Like I said earlier, you never can tell how those Service Days are going to turn out. This one was a real winner. A lot of fun, a lot of work accomplished, and another good chance to send the real story of New Orleans home with our volunteers. The NBA and its sponsors picked up all of the cost for this and 9 other projects around the city. We're talking big-ticket stuff, too. Basketball courts and play equipment at schools, paint, insulation, and sheetrock for Ms. Gibson's home and several other homes, etc. And New Orleans gets all of that media exposure, too. Hands On's coordination made it all work.
You can see more pictures of our crews at www.nba.com. Click on the NBA Cares picture at the bottom of the home page. If you watched the All Star Game last night, you could also see us if you caught the NBA Cares commercial.

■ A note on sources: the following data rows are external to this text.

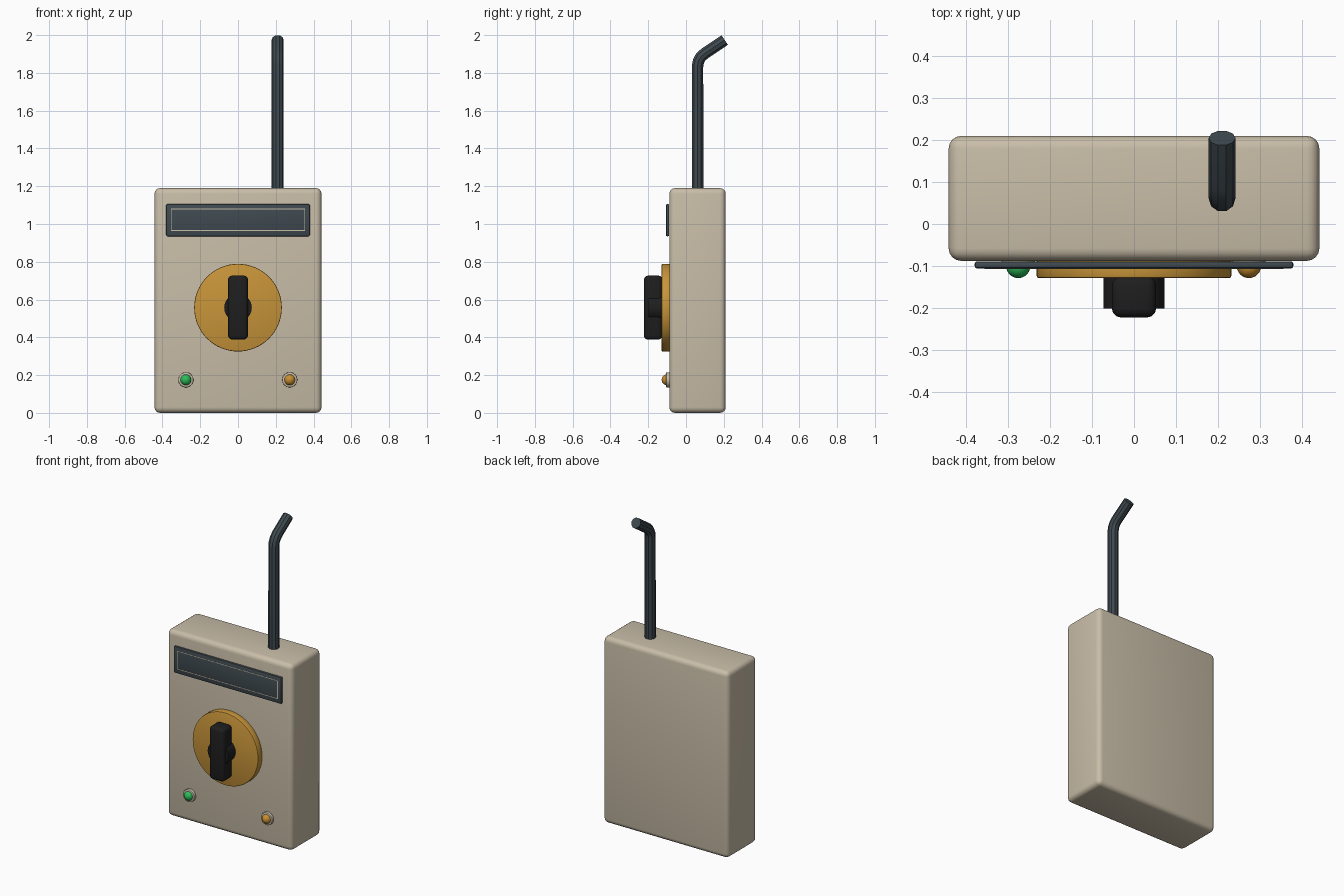
import bpy
import math

old = bpy.data.objects.get("Cube")
if old:
    bpy.data.objects.remove(old, do_unlink=True)


def material(name, rgb):
    mat = bpy.data.materials.new(name)
    mat.use_nodes = True
    mat.diffuse_color = (*rgb, 1)
    mat.node_tree.nodes["Principled BSDF"].inputs["Base Color"].default_value = (*rgb, 1)
    return mat


cream = material("cream_plastic", (0.58, 0.51, 0.39))
slate = material("dark_slate", (0.05, 0.068, 0.08))
ochre = material("ochre_dial", (0.58, 0.30, 0.042))
black = material("black_knob", (0.013, 0.013, 0.013))
green = material("green_lamp", (0.025, 0.5, 0.10))
amber = material("amber_lamp", (0.58, 0.27, 0.03))


def finish(name, mat, bevel=0.0, segments=3):
    """Name, colour, round and smooth the active object."""
    obj = bpy.context.object
    obj.name = name
    obj.data.materials.append(mat)
    bpy.ops.object.transform_apply(location=False, rotation=True, scale=True)
    if bevel:
        mod = obj.modifiers.new("rounded", "BEVEL")
        mod.width = bevel
        mod.segments = segments
        bpy.ops.object.modifier_apply(modifier=mod.name)
    bpy.ops.object.shade_smooth_by_angle(angle=math.radians(35))
    return obj


def box(name, mat, low, high, bevel=0.0, segments=3):
    centre = [(a + b) / 2 for a, b in zip(low, high)]
    bpy.ops.mesh.primitive_cube_add(size=1, location=centre)
    bpy.context.object.scale = [b - a for a, b in zip(low, high)]
    return finish(name, mat, bevel, segments)


def disc(name, mat, x, z, radius, front, back, sides=48, bevel=0.0):
    """Cylinder whose axis runs from front to back."""
    bpy.ops.mesh.primitive_cylinder_add(
        vertices=sides, radius=radius, depth=back - front,
        location=(x, (front + back) / 2, z), rotation=(math.pi / 2, 0, 0))
    return finish(name, mat, bevel, 2)


# Case
FACE = -0.088
box("case", cream, (-0.442, FACE, 0), (0.442, 0.21, 1.19), 0.03, 4)

# Name plate with a thin border line
box("plate", slate, (-0.38, -0.106, 0.935), (0.38, FACE - 0.001, 1.105), 0.006, 2)
LEFT, RIGHT, LOW, HIGH, LINE = -0.354, 0.354, 0.965, 1.079, 0.004
for side, x in (("left", RIGHT), ("right", LEFT)):
    box(f"plate_line_{side}", cream, (x - LINE / 2, -0.107, LOW), (x + LINE / 2, -0.105, HIGH))
for side, z in (("bottom", LOW), ("top", HIGH)):
    box(f"plate_line_{side}", cream, (LEFT, -0.107, z - LINE / 2), (RIGHT, -0.105, z + LINE / 2))

# Dial and turning knob
DIAL_Z = 0.557
disc("dial", ochre, 0, DIAL_Z, 0.232, -0.129, FACE + 0.005, 64, 0.005)
disc("knob_hub", black, 0, DIAL_Z, 0.073, -0.202, -0.125, 24)
box("knob_grip", black, (-0.053, -0.223, 0.388), (0.053, -0.125, 0.727), 0.022, 3)

# Lamps in raised rings
for side, x, mat in (("right", -0.276, green), ("left", 0.274, amber)):
    disc(f"lamp_ring_{side}", cream, x, 0.175, 0.04, -0.105, FACE + 0.005, 32, 0.003)
    bpy.ops.mesh.primitive_uv_sphere_add(segments=24, ring_count=12, radius=0.029,
                                         location=(x, -0.1, 0.175))
    finish(f"lamp_{side}", mat)

# Bent aerial
path = [(0.061, 1.15), (0.061, 1.835), (0.066, 1.862), (0.078, 1.884),
        (0.098, 1.902), (0.205, 1.974)]
curve = bpy.data.curves.new("aerial", "CURVE")
curve.dimensions = "3D"
curve.bevel_depth = 0.032
curve.bevel_resolution = 3
curve.use_fill_caps = True
spline = curve.splines.new("POLY")
spline.points.add(len(path) - 1)
for point, (y, z) in zip(spline.points, path):
    point.co = (0.21, y, z, 1)
aerial = bpy.data.objects.new("aerial", curve)
bpy.context.collection.objects.link(aerial)
bpy.ops.object.select_all(action="DESELECT")
aerial.select_set(True)
bpy.context.view_layer.objects.active = aerial
bpy.ops.object.convert(target="MESH")
finish("aerial", slate)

Bill Goslin, an old Hands On pal of ours, spent the week with us for his fourth visit to help. He's a very capable guy who gets started early and finishes late. It was a lot of fun to see and work with him. I snuck into the bunkhouse and spent Thursday and Friday nights there with him, and then saw him off at 4:30 am on Saturday morning. Pick your next dates down here, Bill. We'll be here with you.
On Sunday, I went back to our old home on First and Dryades to attend church with Rev. Eden. It's always a memorable experience to be in that church with those great people and with the Rev in the pulpit. I caught myself choking up during the service as I watched and thought about his congregants. As the Rev talked about thanking God for the people in our lives who didn't believe in us or held us back in some way, I couldn't help but remember that many of these folks are descendants of slaves. Here we were in that 175-year old church, and these people were thanking God for the tough times in their lives as well as the good times because they fervently believe that they are blessed by both. As I watched them all nod their heads in agreement with the Rev, I also saw their ancestors 100 years ago doing exactly the same thing in exactly the same room. Katrina was just another bump in their long road, the road they know leads to their salvation. If you ever need a dose of humility or if you ever think your troubles are unfairly laid upon you, I have a church I'd like you to visit and a Reverend I'd like you to meet.
My love to all.